424 Hagerty Hall
1775 College Rd.
Columbus, OH 43210
- Ph.D., University of Pennsylvania, Department of Folklore and Folklife (1992)
- M.A., University of Pennsylvania, Department of Folklore and Folklife (1987)
- B.A., Indiana University, Department of English (1983)
Dorothy Noyes is College of Arts & Sciences Distinguished Professor of English, with a joint appointment in the Department of Comparative Studies and courtesy appointments in Anthropology, French and Italian, and Germanic Languages and Literatures; she also teaches in the Program in International Studies. In summer 2022 she will begin an appointment as Director of the Mershon Center for International Security Studies; in 2005-2014 she directed Ohio State's Center for Folklore Studies.
Noyes studies political performance and the traditional public sphere in Europe, with an emphasis on how shared symbolic forms and indirect communication facilitate coexistence in situations of endemic social conflict. She also writes on folklore theory and the international policy careers of culture concepts. Among her books are Fire in the Plaça: Catalan Festival Politics After Franco (University of Pennsylvania Press, 2003); Humble Theory: Folklore’s Grasp on Social Life (Indiana University Press, 2016); and Sustaining Interdisciplinary Collaboration: A Guide for the Academy, co-authored with Regina F. Bendix and Kilian Bizer (University of Illinois Press, 2017). Her current book projects are Exemplary Failures: Gesture and Emulation in Liberal Politics and, co-edited with Tobias Wille, The Global Politics of Exemplarity. She was an external fellow of the Göttingen Interdisciplinary Working Group on Cultural Property and is currently participating in "ConTrust: Trust in Conflict – Political Life under Conditions of Uncertainty" at Goethe University, Frankfurt.
Mentoring PhD students and visiting scholars across many disciplines, Noyes' current teaching includes Cultural Diplomacy; Common Sense: Knowledge, Experience, and Social Life; and the three-party theory sequence for the Graduate Interdisciplinary Specialization in Folklore.
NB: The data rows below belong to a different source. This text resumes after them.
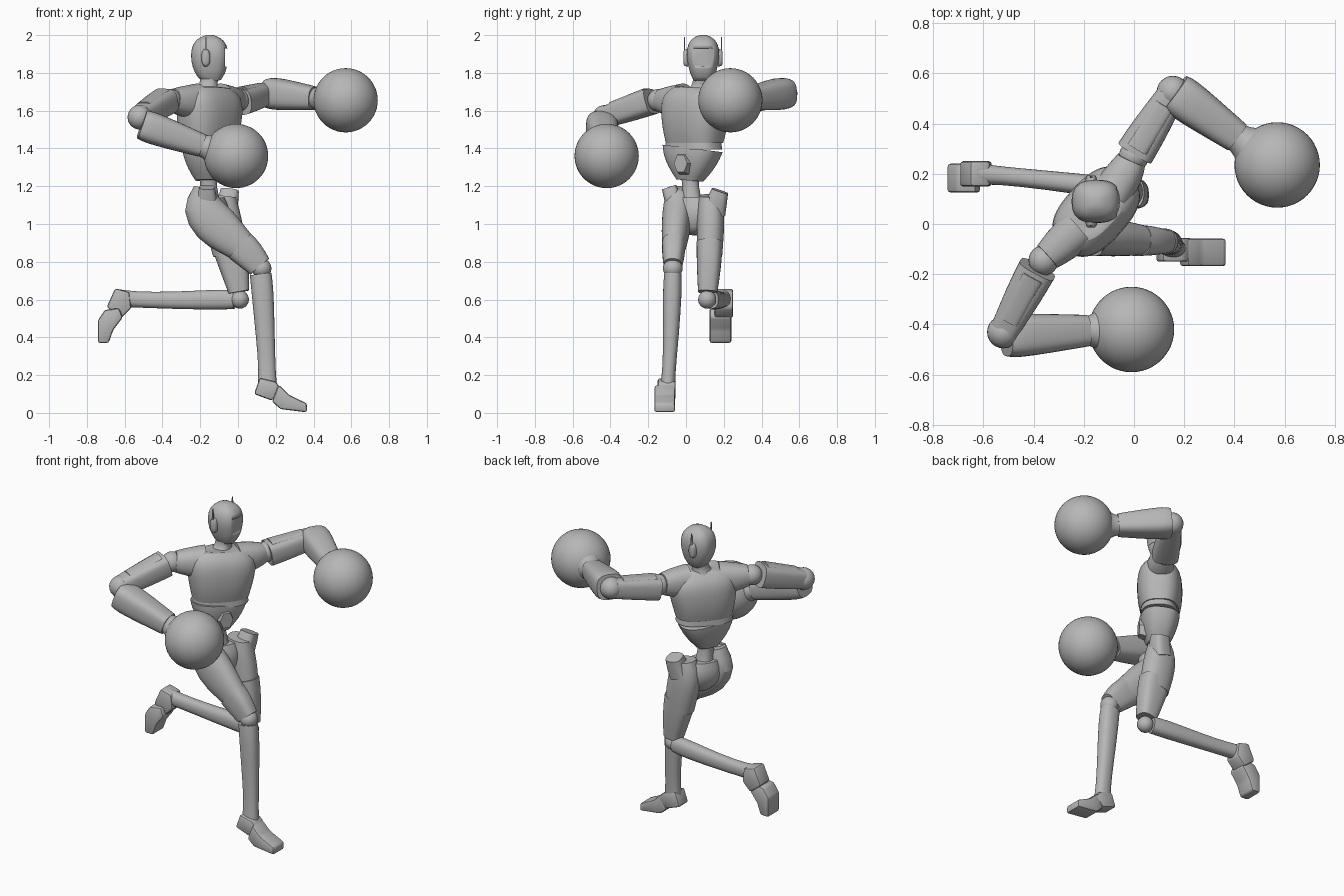
import bpy, bmesh, math
from mathutils import Vector as V

if "Cube" in bpy.data.objects:
    bpy.data.objects.remove(bpy.data.objects["Cube"])

GREY = (0.47, 0.47, 0.47, 1)
mat = bpy.data.materials.new("plain grey")
mat.use_nodes = True
mat.diffuse_color = GREY
mat.node_tree.nodes["Principled BSDF"].inputs["Base Color"].default_value = GREY


def finish(name, bm, angle=35):
    bmesh.ops.recalc_face_normals(bm, faces=bm.faces)
    me = bpy.data.meshes.new(name)
    bm.to_mesh(me)
    bm.free()
    me.materials.append(mat)
    ob = bpy.data.objects.new(name, me)
    bpy.context.collection.objects.link(ob)
    bpy.ops.object.select_all(action='DESELECT')
    ob.select_set(True)
    bpy.context.view_layer.objects.active = ob
    bpy.ops.object.shade_smooth_by_angle(angle=math.radians(angle))
    return ob


def loft(name, sections, side=(0, 1, 0), power=2.3, n=20):
    """Skin rings (x, y, z, half size along side, half size across it)."""
    bm = bmesh.new()
    pts = [V(s[:3]) for s in sections]
    rings = []
    for i, s in enumerate(sections):
        t = (pts[min(i + 1, len(pts) - 1)] - pts[max(i - 1, 0)]).normalized()
        u = V(side)
        u = (u - t * u.dot(t)).normalized()
        w = t.cross(u)
        ring = []
        for k in range(n):
            a = math.tau * k / n
            c, d = math.cos(a), math.sin(a)
            c = math.copysign(abs(c) ** (2 / power), c)
            d = math.copysign(abs(d) ** (2 / power), d)
            ring.append(bm.verts.new(pts[i] + u * c * s[3] + w * d * s[4]))
        rings.append(ring)
    for p, q in zip(rings, rings[1:]):
        for k in range(n):
            bm.faces.new((p[k], p[(k + 1) % n], q[(k + 1) % n], q[k]))
    crease = bm.edges.layers.float.new("crease_edge")
    for ring in (rings[0], rings[-1]):
        for e in bm.faces.new(ring).edges:
            e[crease] = 1
    ob = finish(name, bm, 50)
    ob.modifiers.new("smooth", 'SUBSURF').levels = 1
    return ob


def ball(name, centre, r, seg=24):
    bm = bmesh.new()
    bmesh.ops.create_uvsphere(bm, u_segments=seg, v_segments=seg // 2, radius=r)
    bmesh.ops.translate(bm, verts=bm.verts, vec=centre)
    return finish(name, bm, 60)


def slab(name, profile, y0, y1, bevel=0.012):
    """Side outline in x and z, extruded across y."""
    bm = bmesh.new()
    f = bm.faces.new([bm.verts.new((x, y0, z)) for x, z in profile])
    new = bmesh.ops.extrude_face_region(bm, geom=[f])["geom"]
    bmesh.ops.translate(bm, vec=(0, y1 - y0, 0),
                        verts=[v for v in new if isinstance(v, bmesh.types.BMVert)])
    if bevel:
        bmesh.ops.bevel(bm, geom=bm.edges[:], offset=bevel, segments=2,
                        affect='EDGES', profile=0.5)
    return finish(name, bm)


# Head with a recessed visor
head = loft("head", [(-.135, .09, 1.755, .045, .045), (-.14, .09, 1.785, .065, .075),
                     (-.15, .09, 1.84, .08, .095), (-.15, .09, 1.9, .09, .102),
                     (-.15, .09, 1.955, .08, .09), (-.15, .09, 1.985, .055, .06),
                     (-.15, .09, 2.0, .02, .02)], power=2.6, n=28)
cutter = slab("visor_cutter", [(-.068, 1.835), (0, 1.835), (0, 1.93), (-.068, 1.93)], -.05, .23, 0)
cutter.hide_render = True
cutter.hide_viewport = True
cut = head.modifiers.new("visor", 'BOOLEAN')
cut.object = cutter
cut.operation = 'DIFFERENCE'

# Ears with thin aerials
for name, y, d in (("right", .01, -1), ("left", .17, 1)):
    loft(name + "_ear", [(-.17, y, 1.88, .024, .048), (-.17, y + d * .018, 1.88, .022, .045),
                         (-.17, y + d * .024, 1.88, .014, .034)], side=(1, 0, 0))
    slab(name + "_aerial", [(-.176, 1.9), (-.164, 1.9), (-.168, 1.99), (-.172, 1.99)],
         y + d * .014, y + d * .021, 0)

# Neck and trunk, turned toward the front
loft("neck", [(-.16, .07, 1.68, .085, .08), (-.16, .075, 1.715, .052, .052),
              (-.155, .08, 1.75, .042, .045), (-.15, .085, 1.8, .05, .055)])
across = (.67, .74, 0)
loft("chest", [(-.155, .045, 1.43, .165, .11), (-.155, .045, 1.5, .182, .128),
               (-.15, .05, 1.6, .2, .132), (-.15, .05, 1.67, .195, .122),
               (-.155, .06, 1.715, .14, .085), (-.155, .06, 1.722, .09, .06)],
     across, 2.6, 28)
loft("lower_rib_band", [(-.155, .04, 1.395, .165, .108), (-.155, .04, 1.435, .16, .105)],
     across, 2.6, 28)
waist_axis = (.5, .866, 0)
loft("abdomen", [(-.16, .035, 1.4, .165, .112), (-.16, .03, 1.36, .155, .11),
                 (-.16, .025, 1.29, .12, .09), (-.16, .02, 1.23, .07, .06)],
     waist_axis, 2.6, 28)
loft("waist_joint", [(-.16, .02, 1.26, .05, .05), (-.155, .025, 1.2, .04, .04),
                     (-.15, .03, 1.1, .06, .06)])
front = V((.866, -.5, 0))
mid = V((-.16, .03, 1.32))
bm = bmesh.new()
bmesh.ops.create_cone(bm, cap_ends=True, segments=6, radius1=.068, radius2=.052, depth=.04)
for v in bm.verts:
    v.co = mid + front * (.098 + v.co.z) + V((.5, .866, 0)) * v.co.y * .8 + V((0, 0, v.co.x))
finish("belly_hexagon", bm)

# Shoulders
loft("right_shoulder", [(-.22, -.02, 1.645, .1, .085), (-.3, -.09, 1.65, .08, .075),
                        (-.345, -.13, 1.655, .062, .06)], (0, 0, 1))
loft("left_shoulder", [(-.09, .12, 1.645, .1, .085), (-.03, .21, 1.65, .08, .075),
                       (-.01, .255, 1.655, .062, .06)], (0, 0, 1))
ball("right_shoulder_ball", (-.36, -.145, 1.655), .06)
ball("left_shoulder_ball", (0, .27, 1.655), .06)


def arm(side, start, elbow, cuff, wrist, hand):
    start, elbow, cuff, wrist, hand = map(V, (start, elbow, cuff, wrist, hand))

    def ring(a, b, t, h, w):
        return (*a.lerp(b, t), h, w)
    up = (0, 0, 1)
    loft(side + "_upper_arm", [ring(start, elbow, 0, .07, .078),
                               ring(start, elbow, .4, .068, .074),
                               ring(start, elbow, .95, .058, .058)], up, 3.2)
    # Raised pad on the outside of the upper arm
    lift = V((0, 0, .012))
    loft(side + "_upper_arm_pad", [ring(start + lift, elbow + lift, .08, .066, .05),
                                   ring(start + lift, elbow + lift, .8, .055, .045)], up, 4)
    ball(side + "_elbow", elbow, .065)
    loft(side + "_forearm", [ring(cuff, wrist, -.12, .078, .08), ring(cuff, wrist, 0, .088, .09),
                             ring(cuff, wrist, .5, .077, .078),
                             ring(cuff, wrist, 1, .062, .064)], up, 2.9)
    # Neck that widens into the big round hand
    loft(side + "_wrist", [ring(wrist, hand, -.1, .055, .055), ring(wrist, hand, .1, .062, .062),
                           ring(wrist, hand, .3, .082, .082),
                           ring(wrist, hand, .5, .13, .13)], up, 2)
    ball(side + "_round_hand", hand, .17, 48)


arm("right", (-.385, -.18, 1.65), (-.52, -.43, 1.565), (-.475, -.445, 1.515),
    (-.19, -.425, 1.415), (-.01, -.42, 1.36))
arm("left", (.005, .285, 1.645), (.155, .525, 1.69), (.19, .505, 1.69),
    (.41, .345, 1.665), (.57, .235, 1.655))

# Pelvis and flared hip guards
loft("pelvis", [(-.15, .04, 1.14, .09, .07), (-.15, .04, 1.07, .12, .1),
                (-.13, .04, .99, .09, .08), (-.12, .035, .95, .04, .04)], waist_axis)
loft("right_hip_guard", [(-.17, -.05, 1.08, .05, .06), (-.165, -.075, 1.15, .045, .055),
                         (-.165, -.09, 1.195, .04, .04)], power=3)
loft("left_hip_guard", [(-.07, .15, 1.06, .06, .06), (-.05, .165, 1.13, .055, .055),
                        (-.045, .18, 1.175, .045, .05)], power=3)

# Right leg, planted
loft("right_thigh", [(-.18, -.045, 1.19, .055, .055), (-.2, -.045, 1.1, .078, .112),
                     (-.13, -.05, 1.0, .08, .125), (-.03, -.06, .92, .07, .098),
                     (.04, -.065, .862, .058, .078)])
loft("right_thigh_cuff", [(.01, -.065, .885, .063, .088), (.06, -.067, .84, .06, .084),
                          (.115, -.07, .775, .048, .066)], power=2.8)
ball("right_knee", (.125, -.07, .765), .052)
loft("right_shin", [(.12, -.07, .735, .046, .058), (.13, -.072, .65, .052, .06),
                    (.145, -.08, .4, .042, .05), (.155, -.09, .22, .034, .044),
                    (.155, -.1, .1, .042, .055)])
slab("right_heel", [(.085, .1), (.18, .065), (.235, .12), (.2, .165), (.115, .185)], -.15, -.055)
slab("right_toe", [(.18, .06), (.225, .02), (.365, .003), (.365, .05), (.27, .095), (.215, .15)],
     -.168, -.058)

# Left leg, folded back
loft("left_thigh", [(-.08, .13, 1.15, .06, .07), (-.09, .13, 1.07, .075, .1),
                    (-.065, .13, .95, .072, .1), (-.045, .125, .84, .068, .088)])
loft("left_thigh_cuff", [(-.05, .125, .9, .07, .094), (-.02, .122, .78, .066, .082),
                         (.005, .115, .64, .052, .056)], power=2.8)
ball("left_knee", (.01, .112, .6), .048)
loft("left_shin", [(-.02, .13, .6, .042, .05), (-.1, .145, .6, .045, .055),
                   (-.35, .175, .595, .038, .045), (-.55, .195, .6, .036, .042),
                   (-.64, .2, .608, .045, .048)])
slab("left_heel", [(-.65, .66), (-.575, .64), (-.565, .555), (-.62, .5), (-.695, .56)], .15, .25)
slab("left_toe", [(-.742, .37), (-.685, .37), (-.66, .44), (-.61, .505), (-.63, .555),
                  (-.705, .545), (-.742, .49)], .125, .24)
Among other courses she has created are Cultures of Waste and Recycling; The Fairy Tale and Reality; American Regional Cultures in Transition; and Poetry and Politics in the 20th Century Mediterranean.
"Exemplarity: Performance, Influence, and Friction in Political Innovation" (2019-2020)
Sustainable Pluralism: Linguistic and Cultural Resilience in Multiethnic Societies, with Brian Joseph (2014-15)
Tales of Trickery, Tales of Endurance: Gender, Performance, and Politics in the Islamic World and Beyond, with Margaret Mills (2011-12)
Making Sense in Afghanistan: Interaction and Uncertainty in International Interventions, with Margaret Mills (2009-10)
The Race in Culture: Ethnology and Empire in the Long Twentieth Century, with Alice Conklin (2008-09)
Culture Archives and the State: Between Socialism, Nationalism and the Global Market, with Margaret Mills (2006-07)
Convivencia: Performance, Public Space, and Democratization in Plural Societies (1999-2002)